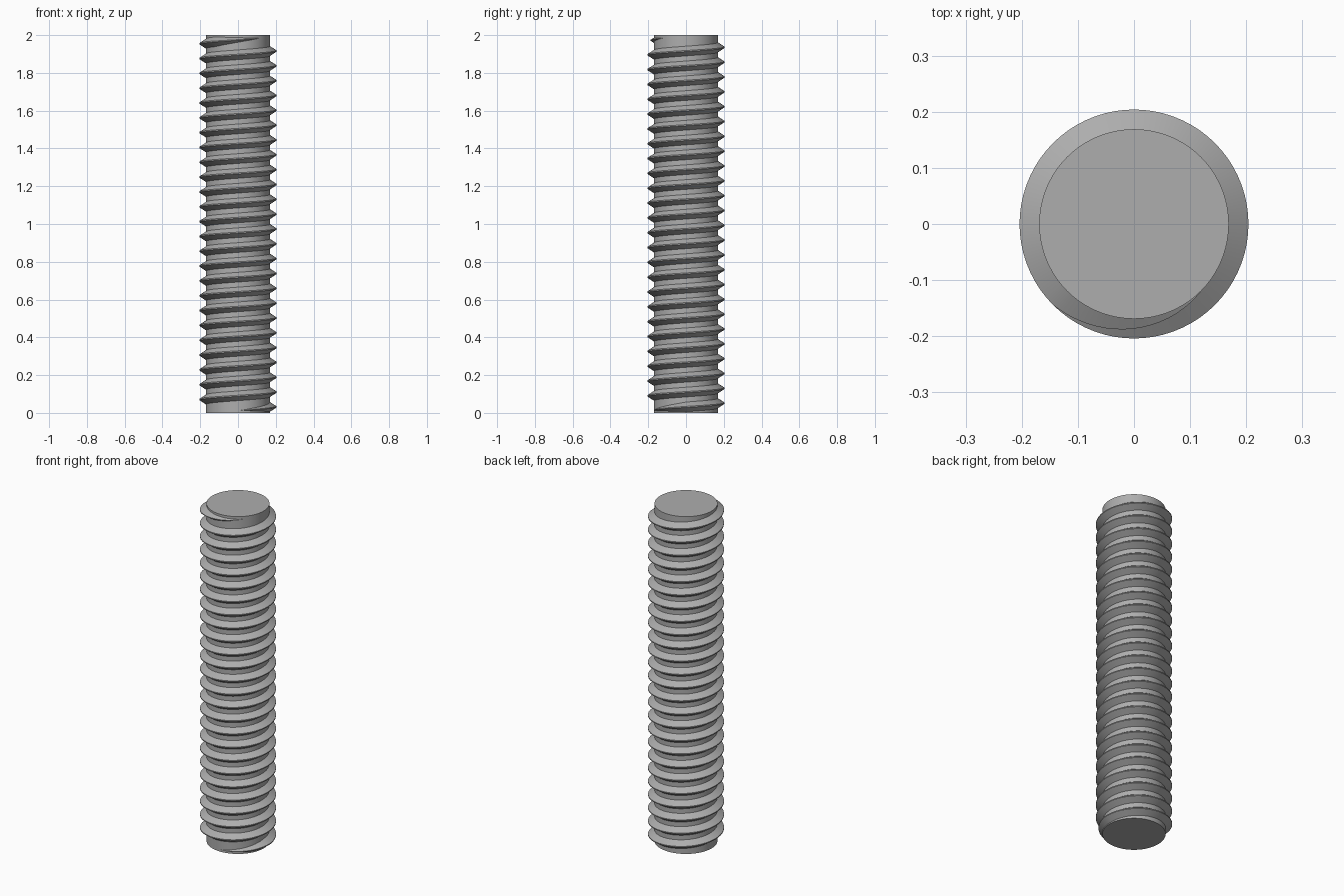
import bpy
import bmesh
from math import cos, sin, pi, radians

if "Cube" in bpy.data.objects:
    bpy.data.objects.remove(bpy.data.objects["Cube"], do_unlink=True)

CORE, CREST, HEIGHT = 0.169, 0.204, 2.0
PITCH, TURNS, STEPS = 0.0785, 25, 72
ROOT_HALF, TIP_HALF = 0.027, 0.003

steel = bpy.data.materials.new("steel grey")
steel.use_nodes = True
steel.diffuse_color = (0.42, 0.42, 0.42, 1)
steel.node_tree.nodes["Principled BSDF"].inputs["Base Color"].default_value = (0.42, 0.42, 0.42, 1)


def finish(name, bm):
    bmesh.ops.recalc_face_normals(bm, faces=bm.faces)
    mesh = bpy.data.meshes.new(name)
    bm.to_mesh(mesh)
    bm.free()
    mesh.materials.append(steel)
    obj = bpy.data.objects.new(name, mesh)
    bpy.context.collection.objects.link(obj)
    bpy.ops.object.select_all(action="DESELECT")
    obj.select_set(True)
    bpy.context.view_layer.objects.active = obj
    bpy.ops.object.shade_smooth_by_angle(angle=radians(30))


# Solid core of the rod
bm = bmesh.new()
bmesh.ops.create_cone(bm, cap_ends=True, segments=STEPS, radius1=CORE,
                      radius2=CORE, depth=HEIGHT)
bmesh.ops.translate(bm, verts=bm.verts, vec=(0, 0, HEIGHT / 2))
finish("rod_core", bm)

# Right-hand helical ridge, starting at the front and fading out at both ends
bm = bmesh.new()
total = int(TURNS * STEPS) + STEPS // 8
rings = []
for i in range(total + 1):
    angle = -pi / 2 + 2 * pi * i / STEPS
    z = 0.012 + PITCH * i / STEPS
    fade = min(1, i / (STEPS / 4), (total - i) / (STEPS / 4))
    fade = max(fade, 0.01)
    tip = CORE + (CREST - CORE) * fade
    section = [(CORE - 0.002, -ROOT_HALF * fade), (tip, -TIP_HALF * fade),
               (tip, TIP_HALF * fade), (CORE - 0.002, ROOT_HALF * fade)]
    rings.append([bm.verts.new((r * cos(angle), r * sin(angle),
                                min(max(z + dz, 0), HEIGHT)))
                  for r, dz in section])
for a, b in zip(rings, rings[1:]):
    for j in range(4):
        k = (j + 1) % 4
        bm.faces.new((a[j], b[j], b[k], a[k]))
bm.faces.new(rings[0])
bm.faces.new(rings[-1][::-1])
finish("screw_thread", bm)
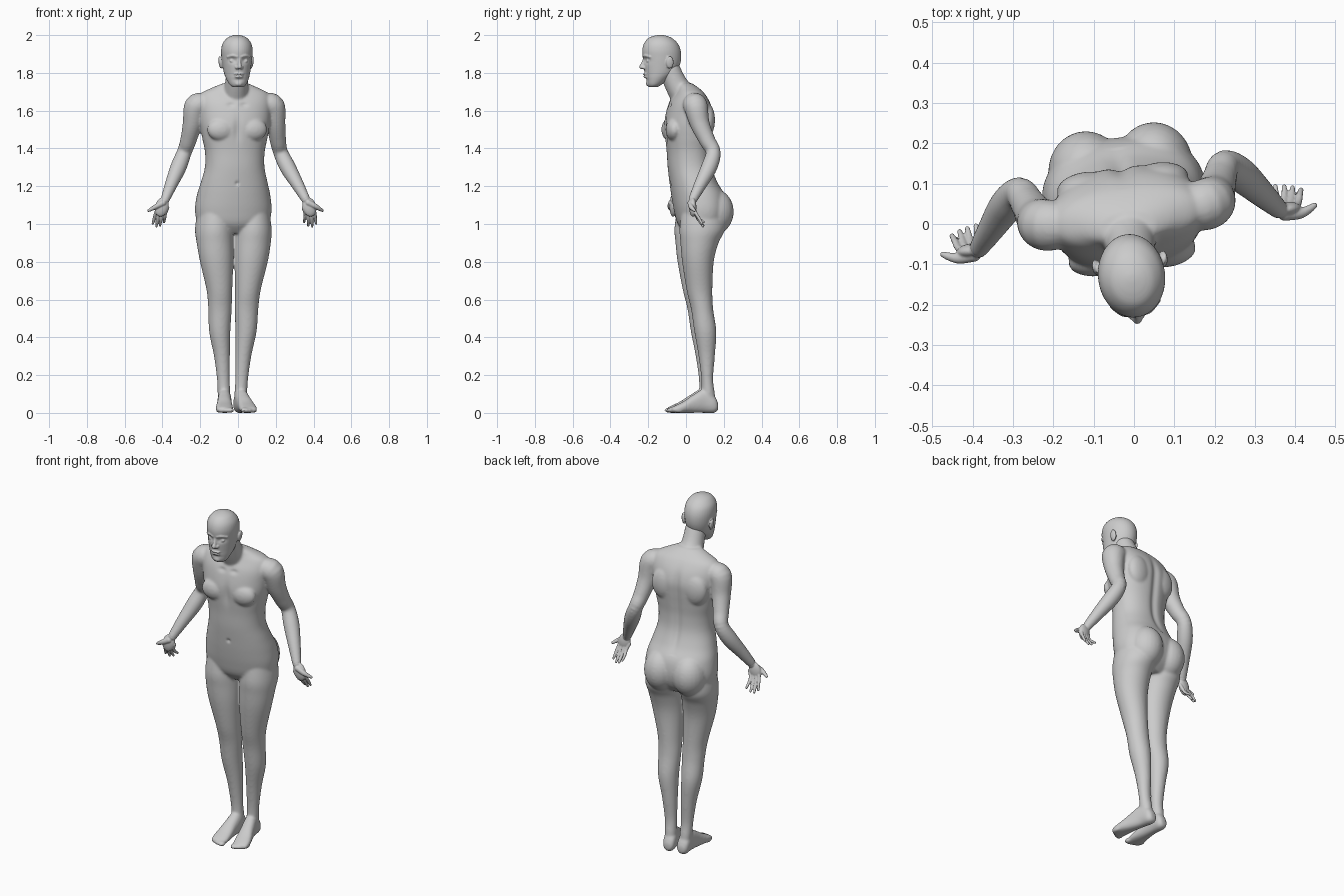
import bpy, bmesh, math
from mathutils import Vector, Matrix

YAW, PIVOT_X = math.radians(7.5), -0.015


def spline(rows, n=5):
    """Catmull-Rom interpolation of equal-length tuples."""
    out = []
    for i in range(len(rows) - 1):
        a, b, c, d = (rows[max(i - 1, 0)], rows[i], rows[i + 1], rows[min(i + 2, len(rows) - 1)])
        for k in range(n):
            t = k / n
            out.append(tuple(0.5 * (2*q + (r - p)*t + (2*p - 5*q + 4*r - s)*t*t + (3*q - p - 3*r + s)*t**3)
                             for p, q, r, s in zip(a, b, c, d)))
    return out + [rows[-1]]


def skin(bm, rings):
    vs = [[bm.verts.new(p) for p in ring] for ring in rings]
    n = len(vs[0])
    for a, b in zip(vs, vs[1:]):
        for i in range(n):
            bm.faces.new((a[i], a[(i + 1) % n], b[(i + 1) % n], b[i]))
    bm.faces.new(vs[0][::-1])
    bm.faces.new(vs[-1])


def loft(bm, rows, along='z', power=1.0, n=40):
    """Rows: position along the axis, centre x, low, high, half width."""
    def sp(v):
        return math.copysign(abs(v) ** power, v)
    rings = []
    for t, cx, lo, hi, rx in spline(rows):
        ring = []
        for i in range(n):
            a = 2 * math.pi * i / n
            x, w = cx + rx * sp(math.cos(a)), (lo + hi) / 2 + (hi - lo) / 2 * sp(math.sin(a))
            ring.append((x, w, t) if along == 'z' else (x, t, w))
        rings.append(ring)
    skin(bm, rings)


def ball(bm, c, r, tilt=0.0):
    r = (r,) * 3 if isinstance(r, float) else r
    m = Matrix.Translation(c) @ Matrix.Rotation(tilt, 4, 'Y') @ Matrix.Diagonal((*r, 1))
    bmesh.ops.create_uvsphere(bm, u_segments=24, v_segments=16, radius=1, matrix=m)


def tube(bm, rows, n=20):
    """Rows: x, y, z, radius; round ends."""
    pts = spline(rows)
    rings = []
    for i, p in enumerate(pts):
        d = Vector(pts[min(i + 1, len(pts) - 1)][:3]) - Vector(pts[max(i - 1, 0)][:3])
        q = d.to_track_quat('Z', 'X')
        rings.append([Vector(p[:3]) + q @ Vector((p[3] * math.cos(2*math.pi*k/n), p[3] * math.sin(2*math.pi*k/n), 0))
                      for k in range(n)])
    skin(bm, rings)
    for e in (rows[0], rows[-1]):
        ball(bm, e[:3], float(e[3]))


def fuse(name, bm, voxel, smooth, dents=(), shift=0.0):
    """Mirror, melt into one skin, press in dents, then turn to the pose."""
    bmesh.ops.recalc_face_normals(bm, faces=bm.faces)
    me = bpy.data.meshes.new(name)
    bm.to_mesh(me)
    bm.free()
    ob = bpy.data.objects.new(name, me)
    bpy.context.collection.objects.link(ob)
    mi = ob.modifiers.new("mirror", 'MIRROR')
    mi.use_mirror_merge = False
    re = ob.modifiers.new("melt", 'REMESH')
    re.mode, re.voxel_size = 'VOXEL', voxel
    sm = ob.modifiers.new("smooth", 'SMOOTH')
    sm.factor, sm.iterations = 0.5, smooth
    dg = bpy.context.evaluated_depsgraph_get()
    new = bpy.data.meshes.new_from_object(ob.evaluated_get(dg))
    ob.modifiers.clear()
    ob.data = new
    for x, y, z, rx, rz, push in dents:
        for v in new.vertices:
            e = ((abs(v.co.x) - x) / rx) ** 2 + ((v.co.z - z) / rz) ** 2
            if e < 6 and abs(v.co.y - y) < 0.05:
                v.co.y += push * math.exp(-e)
    new.transform(Matrix.Translation((PIVOT_X + shift, 0, 0)) @ Matrix.Rotation(YAW, 4, 'Z'))
    new.polygons.foreach_set("use_smooth", [True] * len(new.polygons))
    return ob


# Torso
body = bmesh.new()
loft(body, [(0.95, 0, 0.0, 0.15, 0.12), (1.0, 0, -0.04, 0.195, 0.185), (1.07, 0, -0.06, 0.215, 0.203),
            (1.15, 0, -0.075, 0.205, 0.195), (1.22, 0, -0.085, 0.165, 0.177), (1.30, 0, -0.095, 0.135, 0.158),
            (1.38, 0, -0.10, 0.128, 0.158), (1.45, 0, -0.107, 0.133, 0.172), (1.52, 0, -0.113, 0.14, 0.185),
            (1.58, 0, -0.105, 0.142, 0.192), (1.64, 0, -0.088, 0.125, 0.195), (1.69, 0, -0.062, 0.095, 0.18),
            (1.72, 0, -0.05, 0.065, 0.125), (1.745, 0, -0.05, 0.03, 0.065)], power=0.9, n=56)
tube(body, [(0, 0.0, 1.66, 0.075), (0, -0.05, 1.735, 0.062), (0, -0.085, 1.81, 0.057)])
ball(body, (0.085, -0.078, 1.50), (0.075, 0.041, 0.06))
ball(body, (0.09, 0.10, 1.55), (0.075, 0.042, 0.09))
ball(body, (0.085, 0.14, 1.065), (0.095, 0.103, 0.12))

# Legs and feet
loft(body, [(1.10, 0.1, -0.03, 0.18, 0.085), (0.98, 0.103, -0.047, 0.195, 0.1), (0.9, 0.1, -0.042, 0.16, 0.097),
            (0.8, 0.092, -0.032, 0.135, 0.088), (0.65, 0.076, -0.006, 0.13, 0.068), (0.55, 0.071, 0.018, 0.135, 0.062),
            (0.43, 0.07, 0.036, 0.152, 0.056), (0.3, 0.057, 0.06, 0.146, 0.042), (0.18, 0.049, 0.076, 0.138, 0.034),
            (0.1, 0.045, 0.078, 0.148, 0.033), (0.04, 0.044, 0.08, 0.15, 0.03)])
loft(body, [(0.166, 0.041, 0.015, 0.05, 0.018), (0.145, 0.042, 0.0, 0.09, 0.034), (0.09, 0.045, 0.0, 0.125, 0.036),
            (0.03, 0.053, 0.0, 0.095, 0.039), (-0.02, 0.06, 0.0, 0.062, 0.045), (-0.06, 0.064, 0.0, 0.042, 0.046),
            (-0.085, 0.064, 0.001, 0.03, 0.038)], along='y', power=0.85)
for i in range(5):
    ball(body, (0.032 + 0.0165 * i, -0.088 + 0.0022 * i * i, 0.014), (0.014 - 0.001 * i, 0.024, 0.014))

# Arms
tube(body, [(0.165, 0.02, 1.632, 0.06), (0.205, 0.025, 1.622, 0.064), (0.222, 0.045, 1.53, 0.052),
            (0.24, 0.083, 1.44, 0.043), (0.257, 0.112, 1.38, 0.040), (0.292, 0.085, 1.30, 0.043),
            (0.337, 0.033, 1.21, 0.034), (0.373, -0.01, 1.135, 0.025)])
spine = [(0, 0.14, 1.25 + 0.07 * i, 0.022, 0.06, -0.007) for i in range(6)]
fuse("body", body, 0.0065, 9, spine + [(0, -0.09, 1.215, 0.009, 0.01, 0.008), (0, -0.11, 1.5, 0.02, 0.06, 0.008),
                                       (0.035, -0.09, 1.63, 0.02, 0.012, 0.006)])

# Hands
hand = bmesh.new()
tube(hand, [(0.362, 0.003, 1.158, 0.024), (0.375, -0.012, 1.13, 0.023)])
ball(hand, (0.394, -0.016, 1.09), (0.036, 0.019, 0.052), tilt=-0.25)
for x0, x1, y1, z1 in ((0.426, 0.436, 0.028, 1.002), (0.408, 0.416, 0.036, 0.988),
                       (0.390, 0.396, 0.041, 0.992), (0.373, 0.374, 0.045, 1.01)):
    tube(hand, [(x0 - 0.01, -0.014, 1.085, 0.010), (x0, -0.002, 1.055, 0.0085),
                ((x0 + x1) / 2, 0.014, (1.055 + z1) / 2, 0.008), (x1, y1, z1, 0.0065)])
tube(hand, [(0.388, -0.026, 1.112, 0.017), (0.424, -0.030, 1.094, 0.0135),
            (0.448, -0.023, 1.08, 0.0105), (0.464, -0.015, 1.071, 0.0075)])
fuse("hands", hand, 0.0032, 3)

# Head
head = bmesh.new()
loft(head, [(1.724, 0, -0.198, -0.155, 0.026), (1.738, 0, -0.208, -0.13, 0.044), (1.77, 0, -0.215, -0.09, 0.060),
            (1.80, 0, -0.220, -0.055, 0.069), (1.84, 0, -0.226, -0.034, 0.076), (1.88, 0, -0.23, -0.026, 0.081),
            (1.92, 0, -0.233, -0.029, 0.083), (1.955, 0, -0.224, -0.044, 0.076), (1.982, 0, -0.203, -0.072, 0.056),
            (1.995, 0, -0.175, -0.10, 0.033), (2.001, 0, -0.145, -0.125, 0.01)])
# Nose, nostrils, lips, chin, brow, eyes and ears
tube(head, [(0, -0.222, 1.878, 0.007), (0, -0.231, 1.85, 0.009), (0, -0.238, 1.832, 0.0125)])
ball(head, (0.012, -0.226, 1.828), (0.01, 0.012, 0.009))
ball(head, (0, -0.216, 1.793), (0.026, 0.013, 0.006))
ball(head, (0, -0.214, 1.780), (0.023, 0.013, 0.007))
ball(head, (0, -0.200, 1.743), (0.022, 0.014, 0.014))
tube(head, [(0.012, -0.226, 1.886, 0.007), (0.035, -0.22, 1.891, 0.007), (0.058, -0.199, 1.884, 0.006)])
ball(head, (0.033, -0.212, 1.864), (0.016, 0.0135, 0.010))
ball(head, (0.084, -0.097, 1.855), (0.009, 0.020, 0.033), tilt=0.15)
fuse("head", head, 0.0042, 3, [(0.033, -0.215, 1.866, 0.02, 0.014, 0.010), (0, -0.22, 1.7865, 0.022, 0.003, 0.004),
                               (0, -0.212, 1.763, 0.025, 0.008, 0.004)], shift=-0.008)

### What is being asked
Take the stretch of lines above from the one containing "import bmesh" through the one containing "steel.diffuse_color = (0.42, 0.42, 0.42, 1)" and repeat it exactly, adding no other line.

### Exercise solution
import bmesh
from math import cos, sin, pi, radians

if "Cube" in bpy.data.objects:
    bpy.data.objects.remove(bpy.data.objects["Cube"], do_unlink=True)

CORE, CREST, HEIGHT = 0.169, 0.204, 2.0
PITCH, TURNS, STEPS = 0.0785, 25, 72
ROOT_HALF, TIP_HALF = 0.027, 0.003

steel = bpy.data.materials.new("steel grey")
steel.use_nodes = True
steel.diffuse_color = (0.42, 0.42, 0.42, 1)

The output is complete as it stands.